- Work request: Look below for the line with "0.375, 0.02, small)" and the line with "vertices=16, radius=radius *". Copy exactly those two lines and every line between, but not the pictures.

══════════════════════════════

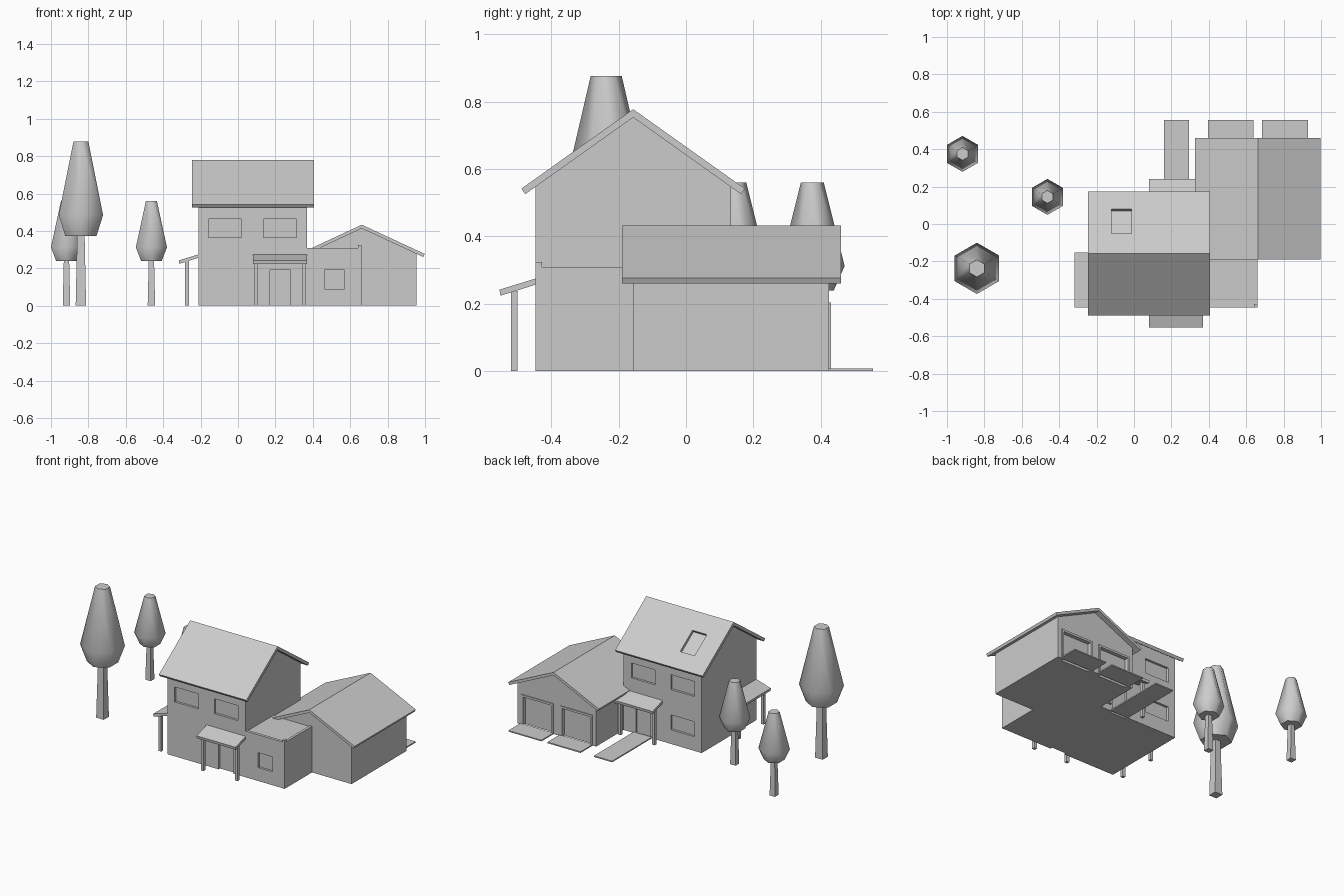
import bpy, bmesh, math
from mathutils import Matrix, Vector

if "Cube" in bpy.data.objects:
    bpy.data.objects.remove(bpy.data.objects["Cube"], do_unlink=True)

GREY = (0.6, 0.6, 0.6, 1)
grey = bpy.data.materials.new("plain_grey")
grey.use_nodes = True
grey.diffuse_color = GREY
grey.node_tree.nodes["Principled BSDF"].inputs["Base Color"].default_value = GREY


def finish(name, bm):
    bmesh.ops.recalc_face_normals(bm, faces=bm.faces)
    mesh = bpy.data.meshes.new(name)
    bm.to_mesh(mesh)
    bm.free()
    mesh.materials.append(grey)
    obj = bpy.data.objects.new(name, mesh)
    bpy.context.collection.objects.link(obj)
    return obj


def add_box(bm, x, y, z, turn=None):
    """Box from (min, max) ranges, optionally turned about its centre."""
    spans = (x, y, z)
    centre = Vector([(a + b) / 2 for a, b in spans])
    size = [b - a for a, b in spans]
    m = Matrix.Translation(centre) @ (turn or Matrix()) @ Matrix.Diagonal((*size, 1))
    bmesh.ops.create_cube(bm, size=1, matrix=m)


def boxes(name, *ranges):
    bm = bmesh.new()
    for r in ranges:
        add_box(bm, *r)
    return finish(name, bm)


def prism(name, profile, axis, start, end):
    """Extrude a (horizontal, z) profile along x or y."""
    bm = bmesh.new()
    place = (lambda h, z: (start, h, z)) if axis == "x" else (lambda h, z: (h, start, z))
    face = bm.faces.new([bm.verts.new(place(h, z)) for h, z in profile])
    made = bmesh.ops.extrude_face_region(bm, geom=[face])
    step = Vector((end - start, 0, 0) if axis == "x" else (0, end - start, 0))
    bmesh.ops.translate(bm, vec=step,
                        verts=[v for v in made["geom"] if isinstance(v, bmesh.types.BMVert)])
    return finish(name, bm)


def cut(obj, *ranges):
    """Recess openings into an object."""
    cutter = boxes("opening_cutter", *ranges)
    cutter.hide_render = True
    mod = obj.modifiers.new("openings", "BOOLEAN")
    mod.operation, mod.solver, mod.object = "DIFFERENCE", "EXACT", cutter
    bpy.context.view_layer.objects.active = obj
    bpy.ops.object.modifier_apply(modifier=mod.name)
    bpy.data.objects.remove(cutter, do_unlink=True)


def gable_walls(name, mid, half, eave, peak, axis, start, end):
    return prism(name, [(mid - half, 0), (mid + half, 0), (mid + half, eave),
                        (mid, peak), (mid - half, eave)], axis, start, end)


def gable_roof(name, mid, half, eave, peak, thick, axis, start, end):
    """Two sloping slabs with square-cut eaves."""
    slope = math.atan2(peak - eave, half)
    dx, dz = thick * math.sin(slope), thick * math.cos(slope)
    inner = half - dx
    return prism(name, [(mid - half, eave), (mid, peak), (mid + half, eave),
                        (mid + inner, eave - dz), (mid, peak - thick / math.cos(slope)),
                        (mid - inner, eave - dz)], axis, start, end)


# Main house
FRONT, BACK, MID = -0.447, 0.133, -0.157
house = gable_walls("house_walls", MID, 0.29, 0.55, 0.755, "x", -0.21, 0.37)
front_in, back_in = (FRONT - 0.1, FRONT + 0.015), (BACK - 0.015, BACK + 0.1)
left_win, right_win, upper, lower = (-0.157, 0.02), (0.137, 0.313), (0.365, 0.465), (0.095, 0.195)
cut(house,
    (left_win, front_in, upper), (right_win, front_in, upper),
    (left_win, back_in, upper), (right_win, back_in, upper),
    (left_win, back_in, lower),
    ((0.17, 0.28), front_in, (-0.1, 0.19)),
    ((0.17, 0.28), back_in, (-0.1, 0.19)))

house_roof = gable_roof("house_roof", MID, 0.332, 0.542, 0.778, 0.02, "x", -0.245, 0.405)
pitch = math.atan2(0.236, 0.332)
cut(house_roof, ((-0.12, -0.013), (-0.065, 0.095), (0.637, 0.673),
                 Matrix.Rotation(-pitch, 4, "X")))

# Garage wing with two doors at the back
garage = gable_walls("garage_walls", 0.662, 0.292, 0.28, 0.413, "y", -0.158, 0.425)
doors = [(0.41, 0.62), (0.70, 0.91)]
cut(garage, *[(d, (0.405, 0.5), (-0.1, 0.19)) for d in doors])
gable_roof("garage_roof", 0.662, 0.336, 0.277, 0.433, 0.018, "y", -0.19, 0.46)
for i, (a, b) in enumerate(doors):
    depth = (0.42, 0.431)
    boxes(f"garage_door_frame_{i + 1}",
          ((a - 0.014, a), depth, (0, 0.204)),
          ((b, b + 0.014), depth, (0, 0.204)),
          ((a, b), depth, (0.19, 0.204)))
    boxes(f"driveway_{i + 1}", ((a - 0.015, b + 0.02), (0.425, 0.555), (0, 0.008)))
boxes("back_path", ((0.16, 0.295), (BACK, 0.555), (0, 0.008)))

# Flat-roofed extension with a low rim and corner block
extension = boxes("extension_walls", ((0.365, 0.66), (FRONT, -0.15), (0, 0.31)))
cut(extension,
    ((0.463, 0.57), front_in, (0.09, 0.19)),
    ((0.3, 0.643), (FRONT + 0.02, 0), (0.304, 0.4)))
boxes("extension_corner", ((0.642, 0.66), (FRONT, FRONT + 0.02), (0.3, 0.324)))


# Porches: a sloping slab on two posts
def porch(name, axis, wall, out, start, end):
    edge = wall + out * 0.107
    prism(name + "_roof", [(wall - out * 0.01, 0.278), (edge, 0.242),
                           (edge - out * 0.003, 0.224), (wall - out * 0.01, 0.26)],
          axis, start, end)
    across = sorted((wall + out * 0.053, wall + out * 0.073))
    for side, a in (("first", start + 0.008), ("second", end - 0.028)):
        along = (a, a + 0.02)
        xy = (along, across) if axis == "x" else (across, along)
        boxes(f"{name}_{side}_post", (*xy, (0, 0.238)))


porch("front_porch", "x", FRONT, -1, 0.08, 0.37)
porch("back_porch", "x", BACK, 1, 0.08, 0.37)
porch("side_porch", "y", -0.21, -1, FRONT, -0.152)


# Trees: six-sided crown on a tapering square trunk
def tree(name, x, y, trunk, rings):
    bm = bmesh.new()
    loops = []
    for radius, z in rings:
        loops.append([bm.verts.new((x + radius * math.sin(k * math.pi / 3),
                                    y + radius * math.cos(k * math.pi / 3), z))
                      for k in range(6)])
    for low, high in zip(loops, loops[1:]):
        for k in range(6):
            n = (k + 1) % 6
            bm.faces.new((low[k], low[n], high[n], high[k]))
    bm.faces.new(loops[0])
    bm.faces.new(loops[-1])
    crown = finish(name + "_crown", bm)
    bpy.ops.object.select_all(action="DESELECT")
    crown.select_set(True)
    bpy.context.view_layer.objects.active = crown
    bpy.ops.object.shade_smooth_by_angle(angle=math.radians(61))

    height = rings[0][1] + 0.01
    bm = bmesh.new()
    bmesh.ops.create_cone(bm, cap_ends=True, segments=4, radius1=trunk * 1.41,
                          radius2=trunk, depth=height,
                          matrix=Matrix.Translation((x, y, height / 2))
                          @ Matrix.Rotation(math.pi / 4, 4, "Z"))
    finish(name + "_trunk", bm)


small = [(0.064, 0.24), (0.096, 0.312), (0.034, 0.56)]
large = [(0.096, 0.372), (0.137, 0.485), (0.046, 0.877)]
tree("back_tree", -0.917, 0.375, 0.02, small)
tree("middle_tree", -0.463, 0.145, 0.02, small)
tree("tall_tree", -0.84, -0.237, 0.028, large)
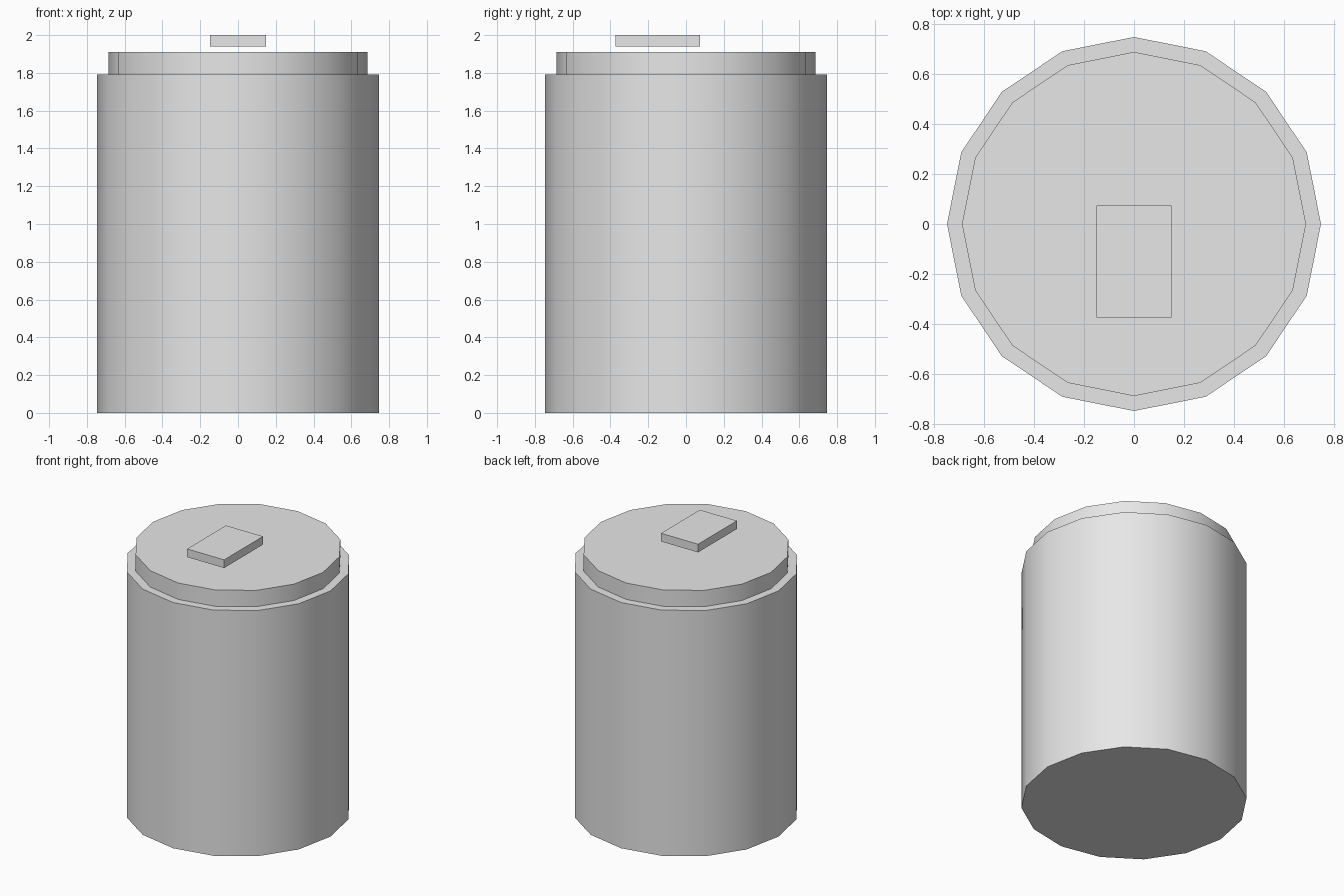
import bpy, math

if "Cube" in bpy.data.objects:
    bpy.data.objects.remove(bpy.data.objects["Cube"])

S = 2 / 2.68  # overall scale: total height 2.68 design units -> 2

grey = bpy.data.materials.new("light grey")
grey.diffuse_color = (0.8, 0.8, 0.8, 1)
grey.use_nodes = True
grey.node_tree.nodes["Principled BSDF"].inputs["Base Color"].default_value = grey.diffuse_color


def drum(name, radius, z0, z1):
    bpy.ops.mesh.primitive_cylinder_add(
        vertices=16, radius=radius * S, depth=(z1 - z0) * S,
        location=(0, 0, (z0 + z1) / 2 * S))
    ob = bpy.context.object
    ob.name = name
    ob.data.materials.append(grey)
    bpy.ops.object.shade_smooth_by_angle(angle=math.radians(35))
    return ob


# Main can and the slightly narrower lid
drum("body", 1.0, 0.0, 2.4)
drum("lid", 0.92, 2.4, 2.56)

# Rectangular tab hovering just above the lid, offset to the front
bpy.ops.mesh.primitive_cube_add(size=1, location=(0, -0.2 * S, 2.64 * S))
tab = bpy.context.object
tab.name = "tab"
tab.scale = (0.4 * S, 0.6 * S, 0.08 * S)
bpy.ops.object.transform_apply(location=False, rotation=False, scale=True)
tab.data.materials.append(grey)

══════════════════════════════

- Problem solution:
tree("back_tree", -0.917, 0.375, 0.02, small)
tree("middle_tree", -0.463, 0.145, 0.02, small)
tree("tall_tree", -0.84, -0.237, 0.028, large)
import bpy, math

if "Cube" in bpy.data.objects:
    bpy.data.objects.remove(bpy.data.objects["Cube"])

S = 2 / 2.68  # overall scale: total height 2.68 design units -> 2

grey = bpy.data.materials.new("light grey")
grey.diffuse_color = (0.8, 0.8, 0.8, 1)
grey.use_nodes = True
grey.node_tree.nodes["Principled BSDF"].inputs["Base Color"].default_value = grey.diffuse_color


def drum(name, radius, z0, z1):
    bpy.ops.mesh.primitive_cylinder_add(
        vertices=16, radius=radius * S, depth=(z1 - z0) * S,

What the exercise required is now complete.